Recent floods have made action imperative, argue many in the landscape sector, led by the Landscape Institute. Sewers cannot cope while Government "appears paralysed" when it comes to fully implementing the Flood & Water Management Act, the institute insists.
The act forces builders to include landscape elements in their developments so that water from roofs, patios and drives flows into open, permeable ground instead of conventional drainage systems that struggle to cope with weather extremes.
But up to now policy has been stymied because of spending cuts and regular staff reshuffling at Defra. Meanwhile, ministers and experts have been unable to agree on issues around sustainable urban drainage.
Builders maintain that blending in ponds and grassy flood-catchment areas will swallow up valuable land and push up costs. Councils say it is fair to bill owners of new homes because those who own existing houses have to pay for their run-off water to be treated in the sewage system by water firms.
Construction Industry Research & Information Association associate Paul Shaffer says there are more benefits to capturing water on the surface - it is simpler and easier to maintain while plants break down pollutants naturally. This in turn throws up opportunities for the landscape sector.

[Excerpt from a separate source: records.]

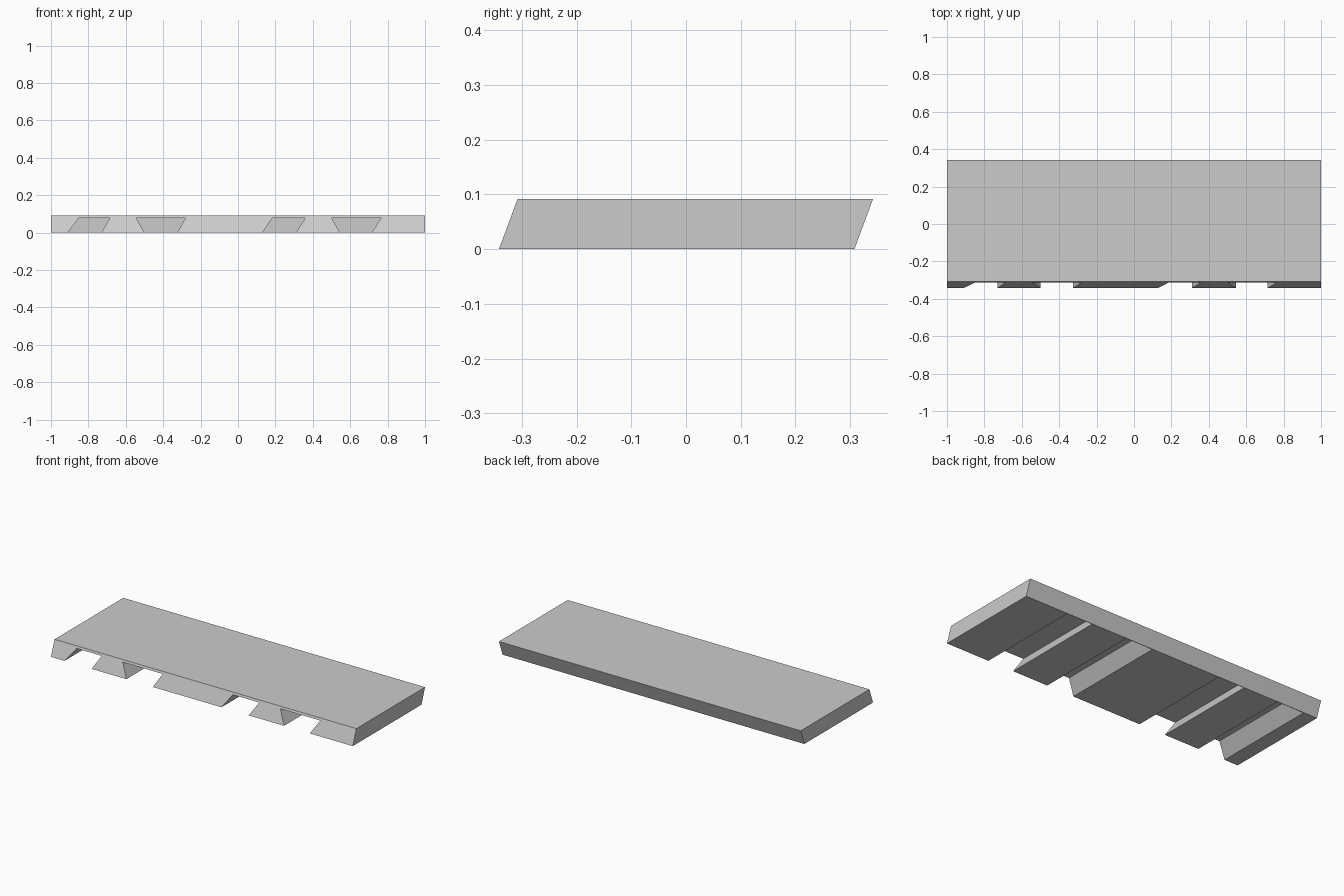
import bpy
import bmesh

cube = bpy.data.objects.get("Cube")
if cube:
    bpy.data.objects.remove(cube, do_unlink=True)

grey = bpy.data.materials.new("plain grey")
grey.use_nodes = True
grey.diffuse_color = (0.6, 0.6, 0.6, 1)
grey.node_tree.nodes["Principled BSDF"].inputs["Base Color"].default_value = grey.diffuse_color


def prism(name, profile, shift):
    """Extrude a closed 3D profile along a vector into a solid."""
    bm = bmesh.new()
    face = bm.faces.new([bm.verts.new(p) for p in profile])
    new = bmesh.ops.extrude_face_region(bm, geom=[face])["geom"]
    bmesh.ops.translate(bm, vec=shift, verts=[v for v in new if isinstance(v, bmesh.types.BMVert)])
    bmesh.ops.recalc_face_normals(bm, faces=bm.faces)
    mesh = bpy.data.meshes.new(name)
    bm.to_mesh(mesh)
    bm.free()
    mesh.materials.append(grey)
    obj = bpy.data.objects.new(name, mesh)
    bpy.context.collection.objects.link(obj)
    return obj


# Slab with front and back faces leaning the same way
HEIGHT, REACH, LEAN = 0.092, 0.342, 0.034
slab = prism("slotted_slab",
             [(-1, -REACH, 0), (-1, REACH - LEAN, 0),
              (-1, REACH, HEIGHT), (-1, LEAN - REACH, HEIGHT)],
             (2, 0, 0))

# Slots open to the front and underside, closed at the back:
# bottom left, bottom right, top left, top right
SLOTS = [(-0.91, -0.73, -0.85, -0.685),
         (-0.50, -0.325, -0.545, -0.28),
         (0.13, 0.31, 0.185, 0.36),
         (0.545, 0.715, 0.50, 0.765)]
CEILING, START, END = 0.079, -0.4, 0.305

for b0, b1, t0, t1 in SLOTS:
    # Continue the slot walls a little below the slab for a clean cut
    e0, e1 = b0 - (t0 - b0) / 4, b1 - (t1 - b1) / 4
    cutter = prism("slot_cutter",
                   [(e0, START, -CEILING / 4), (e1, START, -CEILING / 4),
                    (t1, START, CEILING), (t0, START, CEILING)],
                   (0, END - START, 0))
    cutter.hide_render = True
    mod = slab.modifiers.new("slot", "BOOLEAN")
    mod.operation = "DIFFERENCE"
    mod.solver = "EXACT"
    mod.object = cutter
    bpy.context.view_layer.objects.active = slab
    bpy.ops.object.modifier_apply(modifier=mod.name)
    bpy.data.objects.remove(cutter, do_unlink=True)
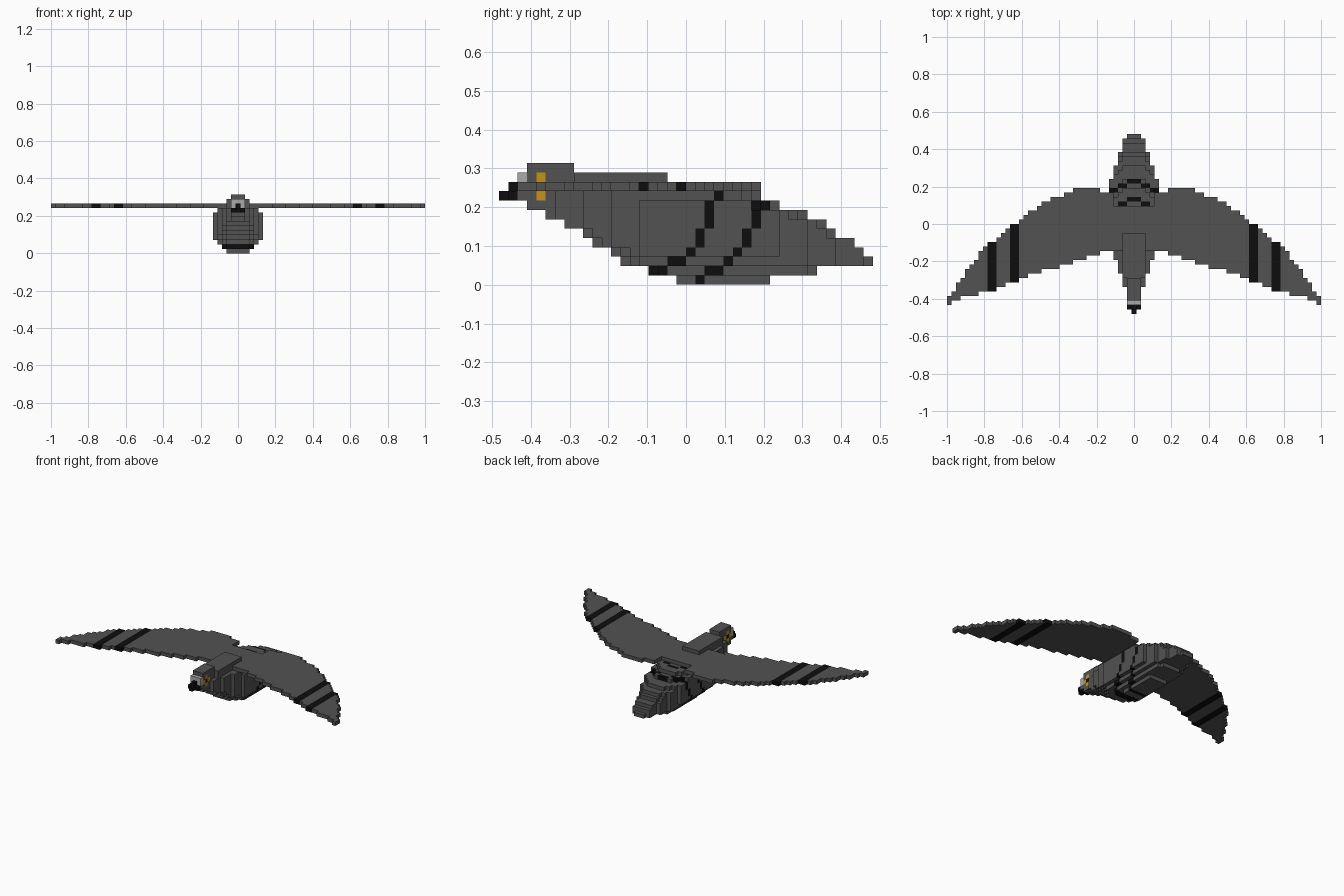
import bpy, bmesh

if "Cube" in bpy.data.objects:
    bpy.data.objects.remove(bpy.data.objects["Cube"])

V = 2 / 83                       # voxel size: 83 wide, 40 deep, 13 high
COLORS = {"slate": (0.085, 0.085, 0.085), "black": (0.004, 0.004, 0.004),
          "pale": (0.4, 0.4, 0.4), "gold": (0.55, 0.29, 0.01)}
mats = {}
for name, c in COLORS.items():
    mats[name] = bpy.data.materials.new(name)
    mats[name].diffuse_color = (*c, 1)
names = list(COLORS)
parts = {p: {} for p in ("body", "head", "beak", "eyes", "left_wing", "right_wing")}
owner = {}


def put(part, i, j, k, color="slate"):
    """Place a voxel and its mirror image; later parts replace earlier ones."""
    for s in (i, -i):
        key = (s, j, k)
        p = part
        if part == "wing":
            p = "right_wing" if s > 0 else "left_wing"
        if key in owner:
            del parts[owner[key]][key]
        owner[key] = p
        parts[p][key] = color


def interp(x, pts):
    for (x0, y0), (x1, y1) in zip(pts, pts[1:]):
        if x <= x1:
            return y0 + (y1 - y0) * (x - x0) / (x1 - x0)
    return pts[-1][1]


# Body: each layer has a start, an end and a largest half width
rows = [(19, 29, 2), (16, 34, 3), (13, 40, 4), (12, 39, 5), (10, 38, 5),
        (9, 36, 5), (7, 35, 5), (5, 33, 5), (3, 30, 5), (2, 28, 4)]
# Two dark bands sloping up the flanks
bands = [{21}, {17, 22, 23}, {18, 19, 24}, {20, 25}, {21, 26}, {21, 26},
         {22, 27}, {22, 27}, {22, 28}, {23}]
# Bands where they wrap over the back: (j, k, half widths)
over_back = [(29, 8, (0, 1)), (28, 8, (2, 3)), (27, 8, (4,)),
             (25, 9, (0, 1)), (24, 9, (2, 3)), (16, 1, (0, 1, 2))]
for k, (a, b, wk) in enumerate(rows):
    for j in range(a, b):
        w = min(wk, 1 + (j - 3) // 3 if j > 3 else 1, 1 + (41 - j) // 3,
                2 + j - a, 1 + b - j)
        for i in range(w + 1):
            dark = j in bands[k] and (i >= w - 1 or k < 2) and not (k == 8 and j == 28)
            if any(j == q and k == z and i in r for q, z, r in over_back):
                dark = True
            put("body", i, j, k, "black" if dark else "slate")

# Neck and head
for j in range(3, 18):
    for i in range(3 if j >= 8 else 2):
        put("head", i, j, 10)
        put("head", i, j, 11)
for j in range(3, 8):
    for i in range(2):
        put("head", i, j, 12)

# Beak with pale patch at its base
for i in (0, 1):
    put("beak", i, 2, 11, "pale")
    put("beak", i, 2, 10, "pale")
    put("beak", i, 1, 9, "black")
put("beak", 0, 0, 9, "black")
put("beak", 0, 1, 10, "black")

# Eyes: gold diamond with dark pupil
for j, k in ((4, 9), (4, 11), (3, 10), (5, 10)):
    put("eyes", 1, j, k, "gold")
put("eyes", 1, 4, 10, "black")

# Wings: one layer thick, swept edges
rear = [(0, .10), (.105, .10), (.11, .17), (.16, .175), (.2, .195), (.28, .2), (.4, .15),
        (.5, .10), (.65, 0), (.77, -.10), (.86, -.20), (.93, -.30), (.98, -.375), (1, -.38)]
front = [(0, -.12), (.1, -.15), (.14, -.14), (.27, -.185), (.4, -.23), (.58, -.28),
         (.66, -.31), (.77, -.355), (.9, -.39), (1, -.434)]
for i in range(42):
    x = i * V
    j0 = round(interp(x, front) / V + 20)
    j1 = round(interp(x, rear) / V + 20)
    stripe = i in (26, 27, 31, 32)
    if stripe:
        j0, j1 = (7, 20) if i < 30 else (5, 16)
    for j in range(j0, j1):
        put("wing", i, j, 10, "black" if stripe else "slate")

# Turn voxels into blocky surfaces, keeping only outside faces
for name, cells in parts.items():
    bm = bmesh.new()
    verts = {}
    for (i, j, k), color in cells.items():
        for axis in range(3):
            for s in (0, 1):
                n = [i, j, k]
                n[axis] += 2 * s - 1
                if tuple(n) in owner:
                    continue
                quad = []
                for u, w in ((0, 0), (1, 0), (1, 1), (0, 1)):
                    c = [i, j, k]
                    c[axis] += s
                    c[(axis + 1) % 3] += u
                    c[(axis + 2) % 3] += w
                    c = tuple(c)
                    if c not in verts:
                        verts[c] = bm.verts.new(((c[0] - .5) * V, (c[1] - 20) * V, c[2] * V))
                    quad.append(verts[c])
                f = bm.faces.new(quad if s else quad[::-1])
                f.material_index = names.index(color)
    me = bpy.data.meshes.new(name)
    for m in names:
        me.materials.append(mats[m])
    bm.to_mesh(me)
    bm.free()
    bpy.context.collection.objects.link(bpy.data.objects.new(name, me))

for m in bpy.data.materials:
    if m.users and not m.is_grease_pencil:
        m.use_nodes = True
        m.node_tree.nodes["Principled BSDF"].inputs["Base Color"].default_value = m.diffuse_color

"It raises the game on drainage. To have a good system, builders will have to employ landscape architects and civil engineers. SUDS aren't necessarily more difficult but they need a different mindset and more thought on natural levels and solutions, something the landscape sector can deliver."
This hits a chord with an increasingly impatient Landscape Institute president Sue Illman, who is calling for an end to the "paralysis" on fully implementing the Flood & Water Management Act. The recent flooding across the country has once again exposed the UK's lack of resilience, she points out.
"We have the means to better protect ourselves against flooding with the introduction of wetlands, reed beds, drainage channels and porous driveways," says Illman. She argues that SUDS are cost-effective and could also contribute to stimulating growth.
"Yet developers and housebuilders are against this modest investment for new development, which is the tip of the iceberg. Unless we start a comprehensive programme of retrofitting SUDS alongside larger-scale catchment management programmes, problems will continue to get worse."
Landscape consultant Peter Neal agrees. "With major flooding across the UK this is a timely part of a much wider debate on how to collectively fund and maintain the smart green infrastructure that communities will increasingly need in the future," he says.
"Everyone can benefit from adopting more sustainable approaches to drainage and therefore everyone - developers, utility companies, homeowners, local and county councils and the Environment Agency - should contribute in different ways.
"It doesn't seem fair that homeowners are left to foot the bill unless they can benefit from some form of green infrastructure discount on their council taxes and water rates in return."
Sustainable Water Industry Group chair Neal Landsberg echoes Illman: "Progress has been frustratingly slow but resistance is futile because the legislation is in place, as are the technologies. A key issue here is around pockets of ignorance on what can be done."
He continues: "Some limited growth has been seen by landscape architects and sustainable water management installers who can help in ways developers may not have considered. But the builders and developers need to engage with them more."
Builders and developers could sharpen up in other areas, says landscape architect Janine Pattison. "They are concerned about the impact on potential purchasers of their properties if they come with an obligation to cover the maintenance costs of the drainage.
"If they accepted above-ground options such as rain gardens the costs could be spread over time rather than waiting for the drains to fail and then incur a large cost."
A Defra spokeswoman says: "Reducing the impacts of flooding on houses and businesses is a key priority for us and we are committed to introducing sustainable drainage systems to help reduce the risk of floods from new developments.
"SUDS are usually cheaper to maintain than conventional drainage and we will be consulting soon on how they will be maintained by local authorities."
Deansfield High School - Design incorporates sustainable features
Capita has been appointed by Carillion to provide landscape and architecture for Deansfield High School in Wolverhampton.
The design for the complex for 800 secondary-school children is a bold, contemporary, three-storey brick, striated render and concrete blockwork building.
However, it is the external environment that will catch the eye - and water. The school, set in the heart of an economically deprived area, will boast excellent sporting facilities and a large pedestrianised boulevard.
The heart of the landscape design will be a sustainable drainage pond and a species-diverse meadow environment for its entrance approach. The design development paid high regard not just to end users but also to the elements.
Building information modelling (BIM) technology has been used to model the school throughout the design-development process, including water issues. The school is scheduled to open in September 2015, with external works due to be completed in April 2016.